Assignment:
Nothing is needed except the lines below that run from the one with "on the shoulder" through the one with "Matrix.Translation((-.003, -.02, 0)), 40, rule=lambda", repeated exactly.

Extracted material:
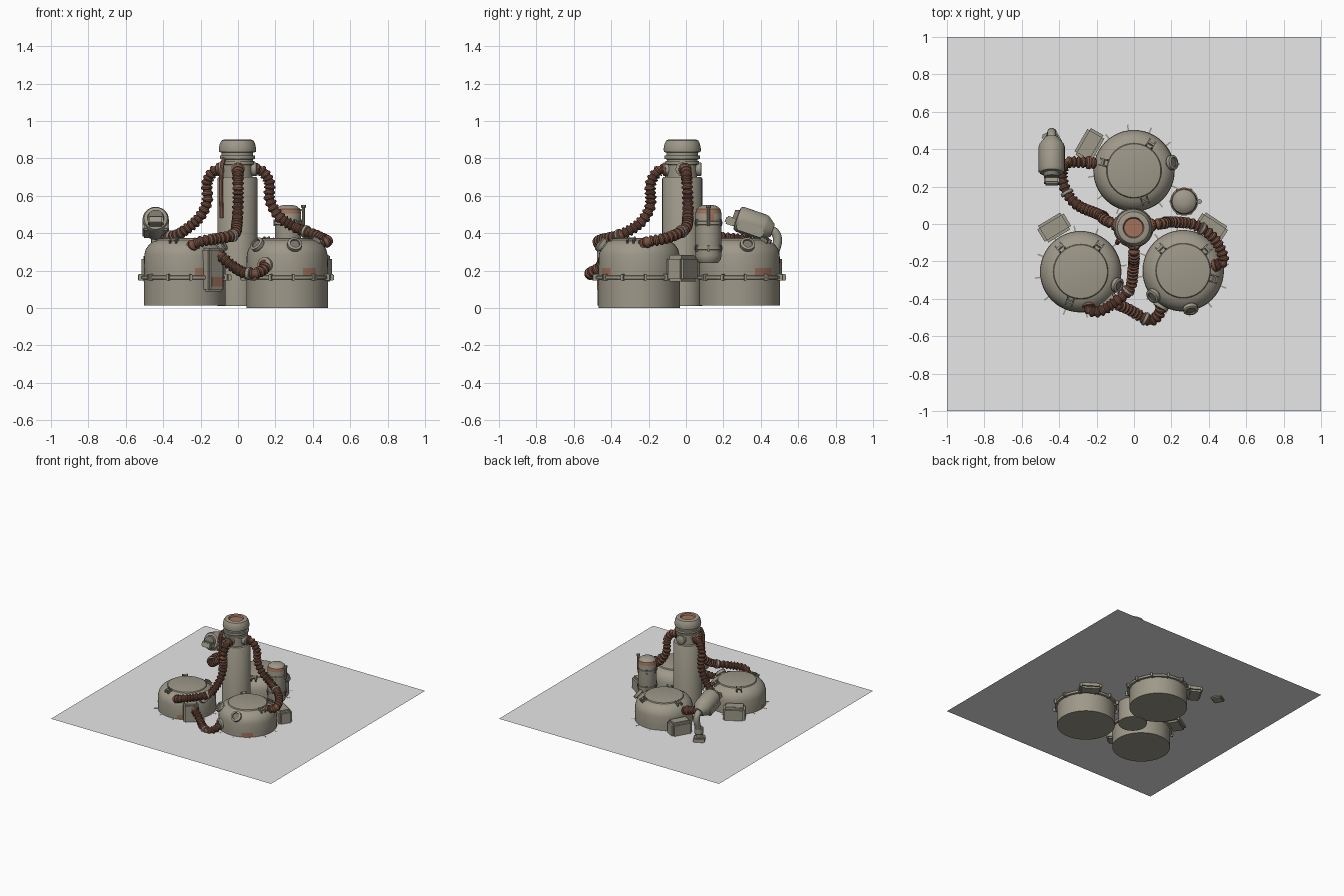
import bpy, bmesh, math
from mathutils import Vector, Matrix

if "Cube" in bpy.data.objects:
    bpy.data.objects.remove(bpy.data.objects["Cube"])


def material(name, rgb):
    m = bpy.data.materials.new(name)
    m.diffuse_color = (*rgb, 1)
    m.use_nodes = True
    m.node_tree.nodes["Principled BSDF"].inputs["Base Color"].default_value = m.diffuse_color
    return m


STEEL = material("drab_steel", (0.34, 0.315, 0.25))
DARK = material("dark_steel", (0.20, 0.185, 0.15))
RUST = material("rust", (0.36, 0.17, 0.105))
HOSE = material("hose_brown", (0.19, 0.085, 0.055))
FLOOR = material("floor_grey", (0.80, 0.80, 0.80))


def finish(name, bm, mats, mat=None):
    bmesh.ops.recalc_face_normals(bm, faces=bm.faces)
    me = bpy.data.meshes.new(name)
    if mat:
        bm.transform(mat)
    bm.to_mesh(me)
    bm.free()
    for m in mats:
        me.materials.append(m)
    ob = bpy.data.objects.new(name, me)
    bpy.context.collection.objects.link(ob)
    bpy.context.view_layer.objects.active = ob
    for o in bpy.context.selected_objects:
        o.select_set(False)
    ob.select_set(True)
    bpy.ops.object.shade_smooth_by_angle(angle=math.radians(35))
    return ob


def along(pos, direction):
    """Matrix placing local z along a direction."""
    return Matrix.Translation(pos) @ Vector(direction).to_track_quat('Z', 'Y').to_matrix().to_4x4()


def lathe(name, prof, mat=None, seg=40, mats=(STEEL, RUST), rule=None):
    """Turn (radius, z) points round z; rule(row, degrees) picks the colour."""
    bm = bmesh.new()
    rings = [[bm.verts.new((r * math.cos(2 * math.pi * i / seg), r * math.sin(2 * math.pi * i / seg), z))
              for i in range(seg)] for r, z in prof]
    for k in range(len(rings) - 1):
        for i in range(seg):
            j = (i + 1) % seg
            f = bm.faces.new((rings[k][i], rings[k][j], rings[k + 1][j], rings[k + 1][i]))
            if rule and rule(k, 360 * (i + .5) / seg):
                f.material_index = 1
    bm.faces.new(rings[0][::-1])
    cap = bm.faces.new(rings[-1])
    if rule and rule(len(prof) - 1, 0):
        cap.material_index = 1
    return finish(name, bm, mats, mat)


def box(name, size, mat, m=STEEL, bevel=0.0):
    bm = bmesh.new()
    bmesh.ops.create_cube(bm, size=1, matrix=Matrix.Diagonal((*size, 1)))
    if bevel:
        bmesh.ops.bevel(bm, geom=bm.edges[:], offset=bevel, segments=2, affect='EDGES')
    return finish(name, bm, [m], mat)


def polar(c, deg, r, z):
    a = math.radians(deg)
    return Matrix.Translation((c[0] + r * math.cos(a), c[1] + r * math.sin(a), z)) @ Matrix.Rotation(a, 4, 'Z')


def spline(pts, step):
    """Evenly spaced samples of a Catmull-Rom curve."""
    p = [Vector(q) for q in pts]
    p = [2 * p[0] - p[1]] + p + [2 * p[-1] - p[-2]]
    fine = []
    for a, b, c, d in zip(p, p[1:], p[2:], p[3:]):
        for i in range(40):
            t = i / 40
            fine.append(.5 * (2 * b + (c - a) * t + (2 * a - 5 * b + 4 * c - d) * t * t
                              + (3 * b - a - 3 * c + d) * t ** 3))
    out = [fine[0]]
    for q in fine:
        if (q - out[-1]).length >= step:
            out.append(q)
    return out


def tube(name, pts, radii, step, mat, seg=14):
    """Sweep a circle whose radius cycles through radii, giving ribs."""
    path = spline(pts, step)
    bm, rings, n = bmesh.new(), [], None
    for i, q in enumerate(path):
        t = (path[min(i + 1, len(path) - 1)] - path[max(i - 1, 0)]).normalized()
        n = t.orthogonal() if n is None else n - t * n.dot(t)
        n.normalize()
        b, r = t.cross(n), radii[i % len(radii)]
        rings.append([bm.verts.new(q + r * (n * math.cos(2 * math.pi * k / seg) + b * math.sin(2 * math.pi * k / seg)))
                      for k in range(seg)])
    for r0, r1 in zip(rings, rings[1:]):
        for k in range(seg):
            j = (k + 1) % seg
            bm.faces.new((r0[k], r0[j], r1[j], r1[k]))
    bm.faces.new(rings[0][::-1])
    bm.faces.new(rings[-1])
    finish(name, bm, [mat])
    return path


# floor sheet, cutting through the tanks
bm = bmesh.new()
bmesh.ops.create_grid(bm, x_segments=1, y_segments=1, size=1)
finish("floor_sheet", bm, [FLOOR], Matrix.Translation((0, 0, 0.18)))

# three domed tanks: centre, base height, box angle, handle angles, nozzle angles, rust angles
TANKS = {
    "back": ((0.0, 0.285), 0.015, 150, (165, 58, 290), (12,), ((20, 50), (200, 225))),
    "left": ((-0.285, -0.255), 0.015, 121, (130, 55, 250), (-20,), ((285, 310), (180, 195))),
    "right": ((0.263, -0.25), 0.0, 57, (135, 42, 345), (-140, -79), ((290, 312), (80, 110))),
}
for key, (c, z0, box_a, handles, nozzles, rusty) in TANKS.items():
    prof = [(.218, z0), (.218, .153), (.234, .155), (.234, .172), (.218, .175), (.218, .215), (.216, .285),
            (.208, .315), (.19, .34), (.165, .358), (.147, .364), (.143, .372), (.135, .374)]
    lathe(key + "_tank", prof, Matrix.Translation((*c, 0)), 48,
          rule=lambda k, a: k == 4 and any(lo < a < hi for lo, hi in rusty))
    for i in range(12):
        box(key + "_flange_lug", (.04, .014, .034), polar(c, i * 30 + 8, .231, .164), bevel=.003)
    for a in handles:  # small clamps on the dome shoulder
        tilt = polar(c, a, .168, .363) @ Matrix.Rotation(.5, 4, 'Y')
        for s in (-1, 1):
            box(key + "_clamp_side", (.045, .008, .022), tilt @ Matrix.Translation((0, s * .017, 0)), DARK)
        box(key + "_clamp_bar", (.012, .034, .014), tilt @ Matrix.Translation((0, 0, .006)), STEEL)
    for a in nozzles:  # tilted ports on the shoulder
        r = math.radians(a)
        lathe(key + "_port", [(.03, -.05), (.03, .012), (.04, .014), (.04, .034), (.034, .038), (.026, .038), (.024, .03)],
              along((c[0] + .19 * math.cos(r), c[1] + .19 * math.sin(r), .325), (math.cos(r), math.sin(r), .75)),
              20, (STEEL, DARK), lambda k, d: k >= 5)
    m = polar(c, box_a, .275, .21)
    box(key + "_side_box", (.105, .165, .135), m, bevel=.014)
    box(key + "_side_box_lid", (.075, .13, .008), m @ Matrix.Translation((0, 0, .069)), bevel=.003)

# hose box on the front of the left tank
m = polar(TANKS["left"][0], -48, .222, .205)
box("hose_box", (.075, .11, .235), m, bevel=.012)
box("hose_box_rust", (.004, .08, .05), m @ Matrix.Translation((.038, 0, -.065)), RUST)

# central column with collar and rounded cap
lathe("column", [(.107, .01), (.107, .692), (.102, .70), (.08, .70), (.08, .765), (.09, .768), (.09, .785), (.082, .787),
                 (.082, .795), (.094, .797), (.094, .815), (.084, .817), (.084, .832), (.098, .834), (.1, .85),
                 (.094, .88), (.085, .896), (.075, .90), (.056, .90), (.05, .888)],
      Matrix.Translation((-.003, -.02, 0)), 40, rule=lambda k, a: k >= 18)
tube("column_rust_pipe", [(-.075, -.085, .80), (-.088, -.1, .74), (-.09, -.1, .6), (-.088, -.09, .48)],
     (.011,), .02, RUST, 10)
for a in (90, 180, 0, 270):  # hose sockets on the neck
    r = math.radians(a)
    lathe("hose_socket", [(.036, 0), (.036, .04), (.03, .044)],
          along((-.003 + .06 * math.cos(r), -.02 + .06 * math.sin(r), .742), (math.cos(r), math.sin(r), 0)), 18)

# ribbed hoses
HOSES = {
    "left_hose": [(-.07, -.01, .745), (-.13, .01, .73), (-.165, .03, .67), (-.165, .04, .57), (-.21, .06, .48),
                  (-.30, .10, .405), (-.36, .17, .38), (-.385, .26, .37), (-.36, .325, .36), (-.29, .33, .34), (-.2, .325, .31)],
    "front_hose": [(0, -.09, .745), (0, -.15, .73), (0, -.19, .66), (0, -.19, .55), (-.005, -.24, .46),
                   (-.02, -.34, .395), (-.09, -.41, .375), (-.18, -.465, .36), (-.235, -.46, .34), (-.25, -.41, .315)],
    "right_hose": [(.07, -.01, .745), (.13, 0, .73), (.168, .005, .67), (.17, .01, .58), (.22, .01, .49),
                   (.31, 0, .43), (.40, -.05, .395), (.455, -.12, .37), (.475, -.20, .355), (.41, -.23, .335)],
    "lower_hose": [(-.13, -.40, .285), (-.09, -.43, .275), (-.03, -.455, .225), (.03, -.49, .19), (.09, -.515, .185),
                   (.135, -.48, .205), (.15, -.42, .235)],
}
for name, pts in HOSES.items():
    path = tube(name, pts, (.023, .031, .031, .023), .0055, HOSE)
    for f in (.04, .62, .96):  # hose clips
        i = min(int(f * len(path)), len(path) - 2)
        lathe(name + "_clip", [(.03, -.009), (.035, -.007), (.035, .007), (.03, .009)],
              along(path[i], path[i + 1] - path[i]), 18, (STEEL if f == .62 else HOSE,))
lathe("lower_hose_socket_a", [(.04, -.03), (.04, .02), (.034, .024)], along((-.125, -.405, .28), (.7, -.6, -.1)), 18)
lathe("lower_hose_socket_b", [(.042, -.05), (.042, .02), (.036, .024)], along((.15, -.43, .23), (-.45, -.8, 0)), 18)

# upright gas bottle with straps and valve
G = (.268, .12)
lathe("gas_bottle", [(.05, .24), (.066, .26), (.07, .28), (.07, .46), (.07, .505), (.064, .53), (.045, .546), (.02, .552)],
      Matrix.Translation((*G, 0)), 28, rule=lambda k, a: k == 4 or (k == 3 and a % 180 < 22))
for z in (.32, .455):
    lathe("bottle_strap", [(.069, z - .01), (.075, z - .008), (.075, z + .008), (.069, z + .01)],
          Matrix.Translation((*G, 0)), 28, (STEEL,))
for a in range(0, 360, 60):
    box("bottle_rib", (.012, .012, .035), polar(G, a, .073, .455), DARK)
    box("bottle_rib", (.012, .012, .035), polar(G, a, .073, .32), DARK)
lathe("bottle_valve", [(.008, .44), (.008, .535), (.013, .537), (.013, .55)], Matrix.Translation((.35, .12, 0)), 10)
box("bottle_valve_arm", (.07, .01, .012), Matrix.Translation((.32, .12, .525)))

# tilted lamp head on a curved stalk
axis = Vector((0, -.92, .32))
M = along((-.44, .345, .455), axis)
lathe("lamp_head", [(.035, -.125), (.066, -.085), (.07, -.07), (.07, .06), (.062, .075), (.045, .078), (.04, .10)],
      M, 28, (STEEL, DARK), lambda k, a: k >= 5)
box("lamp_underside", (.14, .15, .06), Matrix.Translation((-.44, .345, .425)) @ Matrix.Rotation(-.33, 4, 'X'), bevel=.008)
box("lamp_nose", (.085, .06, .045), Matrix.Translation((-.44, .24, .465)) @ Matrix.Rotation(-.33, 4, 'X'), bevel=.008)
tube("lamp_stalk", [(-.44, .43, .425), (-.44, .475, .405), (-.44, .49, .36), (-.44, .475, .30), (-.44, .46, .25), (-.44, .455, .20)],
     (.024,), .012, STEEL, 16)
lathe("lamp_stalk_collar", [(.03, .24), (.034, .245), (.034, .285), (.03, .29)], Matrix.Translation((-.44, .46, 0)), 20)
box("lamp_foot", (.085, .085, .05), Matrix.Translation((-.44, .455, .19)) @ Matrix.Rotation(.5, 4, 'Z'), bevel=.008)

Response to the exercise:
    for a in nozzles:  # tilted ports on the shoulder
        r = math.radians(a)
        lathe(key + "_port", [(.03, -.05), (.03, .012), (.04, .014), (.04, .034), (.034, .038), (.026, .038), (.024, .03)],
              along((c[0] + .19 * math.cos(r), c[1] + .19 * math.sin(r), .325), (math.cos(r), math.sin(r), .75)),
              20, (STEEL, DARK), lambda k, d: k >= 5)
    m = polar(c, box_a, .275, .21)
    box(key + "_side_box", (.105, .165, .135), m, bevel=.014)
    box(key + "_side_box_lid", (.075, .13, .008), m @ Matrix.Translation((0, 0, .069)), bevel=.003)

# hose box on the front of the left tank
m = polar(TANKS["left"][0], -48, .222, .205)
box("hose_box", (.075, .11, .235), m, bevel=.012)
box("hose_box_rust", (.004, .08, .05), m @ Matrix.Translation((.038, 0, -.065)), RUST)

# central column with collar and rounded cap
lathe("column", [(.107, .01), (.107, .692), (.102, .70), (.08, .70), (.08, .765), (.09, .768), (.09, .785), (.082, .787),
                 (.082, .795), (.094, .797), (.094, .815), (.084, .817), (.084, .832), (.098, .834), (.1, .85),
                 (.094, .88), (.085, .896), (.075, .90), (.056, .90), (.05, .888)],
      Matrix.Translation((-.003, -.02, 0)), 40, rule=lambda k, a: k >= 18)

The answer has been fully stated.